In Noh, there is an appreciation of silence and stillness, with the understanding that these elements can be as equally powerful as bombastic Wagnerian chords. Small, subtle gestures and movements can mean large things. I think Noh theatre has broadened my understanding of what “dramatic” can mean.
NWAW: What is the history and standard features of Noh?
Garrett Fisher: Noh is the oldest classical dance-dramas in Japan. It was developed in the 14th century from religious sources and folk myths. It is a combination of drama, music, and dance. Noh is also one of the five major forms of traditional Japanese theater. After 1374, Noh was patronized by the warrior class, whereas Kabuki (traditional theater) and Bunraku (classical puppetry) developed later for the common people. Noh is characterized by symbolic gestures and simple sets. There is no curtain between the stage and the audience, as in other traditional theater. The chief actor (shite) and his associates (shite-zure) wear various kinds of masks (Noh-men) to denote the characters they represent, such as an old man, a samurai, a young woman, a demon, an animal, or a supernatural being. Additionally, it is common for men to play the roles of female characters. As part of this evening, in the traditional Noh opera Tomoe (the first half of the evening, before my “Yoshinaka”), Mr. Takeda will perform the role of the woman warrior Tomoe.
NWAW: What is the story around which you’ve constructed your new opera?
Garrett Fisher: I first met Munenori a little over a year ago, while he was in Seattle performing. Because I don’t speak Japanese, our conversations have happened through translators. At one of our first meetings, we brainstormed on ways that we could bring Noh theatre to the United States. One idea was to present a double-bill, in which the first half was the traditional Noh opera and the second was a modern interpretation of the same story. Munenori suggested the Noh drama “Tomoe,” which is based on an epic love story that’s very popular in Japan. In the story, a woman warrior is not allowed to die with her lord, Yoshinaka, in battle. I thought the themes of sexuality and gender equality were quite contemporary and, on an abstract level, ones that we struggle with today. In the original story, the ghost of Tomoe tells of how she is still tormented by the past. The opera ends that way. I wanted to create an opera that complementedTomoe and served as some kind of response, one in which the story is somehow resolved.

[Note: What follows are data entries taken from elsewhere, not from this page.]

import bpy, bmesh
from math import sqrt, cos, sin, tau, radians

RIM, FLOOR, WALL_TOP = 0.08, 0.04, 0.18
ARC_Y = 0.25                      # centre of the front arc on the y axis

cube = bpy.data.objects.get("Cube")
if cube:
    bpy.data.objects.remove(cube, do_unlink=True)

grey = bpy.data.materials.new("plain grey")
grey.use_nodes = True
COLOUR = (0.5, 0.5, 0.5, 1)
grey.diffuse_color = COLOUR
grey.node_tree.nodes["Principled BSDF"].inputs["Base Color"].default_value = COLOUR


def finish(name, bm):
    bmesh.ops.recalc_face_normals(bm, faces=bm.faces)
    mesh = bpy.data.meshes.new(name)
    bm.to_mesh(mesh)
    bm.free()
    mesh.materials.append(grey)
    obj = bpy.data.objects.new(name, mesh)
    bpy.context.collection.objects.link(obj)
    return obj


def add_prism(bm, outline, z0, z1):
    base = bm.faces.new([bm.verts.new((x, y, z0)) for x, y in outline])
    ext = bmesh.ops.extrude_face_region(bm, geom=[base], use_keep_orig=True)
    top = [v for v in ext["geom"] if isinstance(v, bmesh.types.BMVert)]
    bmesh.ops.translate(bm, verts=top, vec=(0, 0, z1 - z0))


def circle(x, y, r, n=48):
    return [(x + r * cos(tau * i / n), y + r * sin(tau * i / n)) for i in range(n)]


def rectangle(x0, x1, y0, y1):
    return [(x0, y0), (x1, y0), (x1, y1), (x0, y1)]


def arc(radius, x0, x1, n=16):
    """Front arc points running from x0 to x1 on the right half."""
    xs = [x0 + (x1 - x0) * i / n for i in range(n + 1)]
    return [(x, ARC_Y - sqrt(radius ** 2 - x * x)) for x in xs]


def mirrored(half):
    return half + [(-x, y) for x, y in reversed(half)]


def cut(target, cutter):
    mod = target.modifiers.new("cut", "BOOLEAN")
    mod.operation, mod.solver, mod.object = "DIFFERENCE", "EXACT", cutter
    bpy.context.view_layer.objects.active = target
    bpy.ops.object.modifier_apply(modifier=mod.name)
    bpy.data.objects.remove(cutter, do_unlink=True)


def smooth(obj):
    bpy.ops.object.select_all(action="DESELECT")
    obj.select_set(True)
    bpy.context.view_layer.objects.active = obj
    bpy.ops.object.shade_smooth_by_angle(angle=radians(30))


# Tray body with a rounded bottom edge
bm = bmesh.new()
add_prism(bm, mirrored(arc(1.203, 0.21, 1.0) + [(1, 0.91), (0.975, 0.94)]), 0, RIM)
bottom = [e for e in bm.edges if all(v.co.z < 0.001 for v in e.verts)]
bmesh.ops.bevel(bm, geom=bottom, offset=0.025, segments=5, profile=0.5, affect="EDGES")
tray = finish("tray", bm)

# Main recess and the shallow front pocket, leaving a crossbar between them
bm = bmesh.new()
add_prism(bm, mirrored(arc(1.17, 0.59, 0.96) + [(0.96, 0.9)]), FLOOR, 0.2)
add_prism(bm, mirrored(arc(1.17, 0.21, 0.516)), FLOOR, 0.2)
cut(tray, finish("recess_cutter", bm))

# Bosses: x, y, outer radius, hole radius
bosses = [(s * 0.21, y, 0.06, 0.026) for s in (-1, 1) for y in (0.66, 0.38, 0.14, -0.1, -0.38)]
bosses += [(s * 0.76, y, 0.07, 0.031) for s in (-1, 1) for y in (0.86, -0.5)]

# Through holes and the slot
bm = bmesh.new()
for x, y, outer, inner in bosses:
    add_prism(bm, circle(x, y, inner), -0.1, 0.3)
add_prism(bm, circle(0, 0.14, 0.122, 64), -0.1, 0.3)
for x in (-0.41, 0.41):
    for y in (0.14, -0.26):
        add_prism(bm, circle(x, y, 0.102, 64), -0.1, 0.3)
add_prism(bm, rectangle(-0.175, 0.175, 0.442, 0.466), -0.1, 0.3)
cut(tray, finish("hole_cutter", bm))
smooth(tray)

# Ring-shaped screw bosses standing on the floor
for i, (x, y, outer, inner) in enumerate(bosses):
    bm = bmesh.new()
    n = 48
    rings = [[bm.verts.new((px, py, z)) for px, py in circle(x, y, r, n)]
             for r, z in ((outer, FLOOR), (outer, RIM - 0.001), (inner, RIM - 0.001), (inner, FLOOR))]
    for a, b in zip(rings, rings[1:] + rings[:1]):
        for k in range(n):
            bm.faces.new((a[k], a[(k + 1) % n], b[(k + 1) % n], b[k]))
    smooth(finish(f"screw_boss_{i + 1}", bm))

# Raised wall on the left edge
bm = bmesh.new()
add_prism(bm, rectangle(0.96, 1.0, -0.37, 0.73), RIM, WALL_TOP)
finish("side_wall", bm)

The theme of unrequited love also brought to mind Western stories, such as “Romeo and Juliet” and “Tristan and Isolde.” I’ve had fun finding ways to reference them in my own opera.
NWAW: How does your approach compare and contrast with older, more conventional approaches?
Garrett Fisher: Noh theatre is a codified and matured art form, centuries old. It requires of its performers a lifetime of training. My piece is not a Noh opera, but instead aims to be Noh-inspired. I use Western instruments and Western-trained singers, and an original libretto that’s mainly in English. As with other operas I’ve written, I try to incorporate more abstract elements of Noh theater and Asian sensibilities in a way that bridges the East and West.
NWAW: What were your goals, and do you believe you realized them?
Garrett Fisher: In creating “Yoshinaka,” I’ve hoped to create a piece that is inspired by the beauty of Noh in a way that Western audiences, who have little experience with Noh, can appreciate. I guess we’ll have to wait for the production to see if I’ve realized it. (end)
Andrew Hamlin can be reached at email@example.com.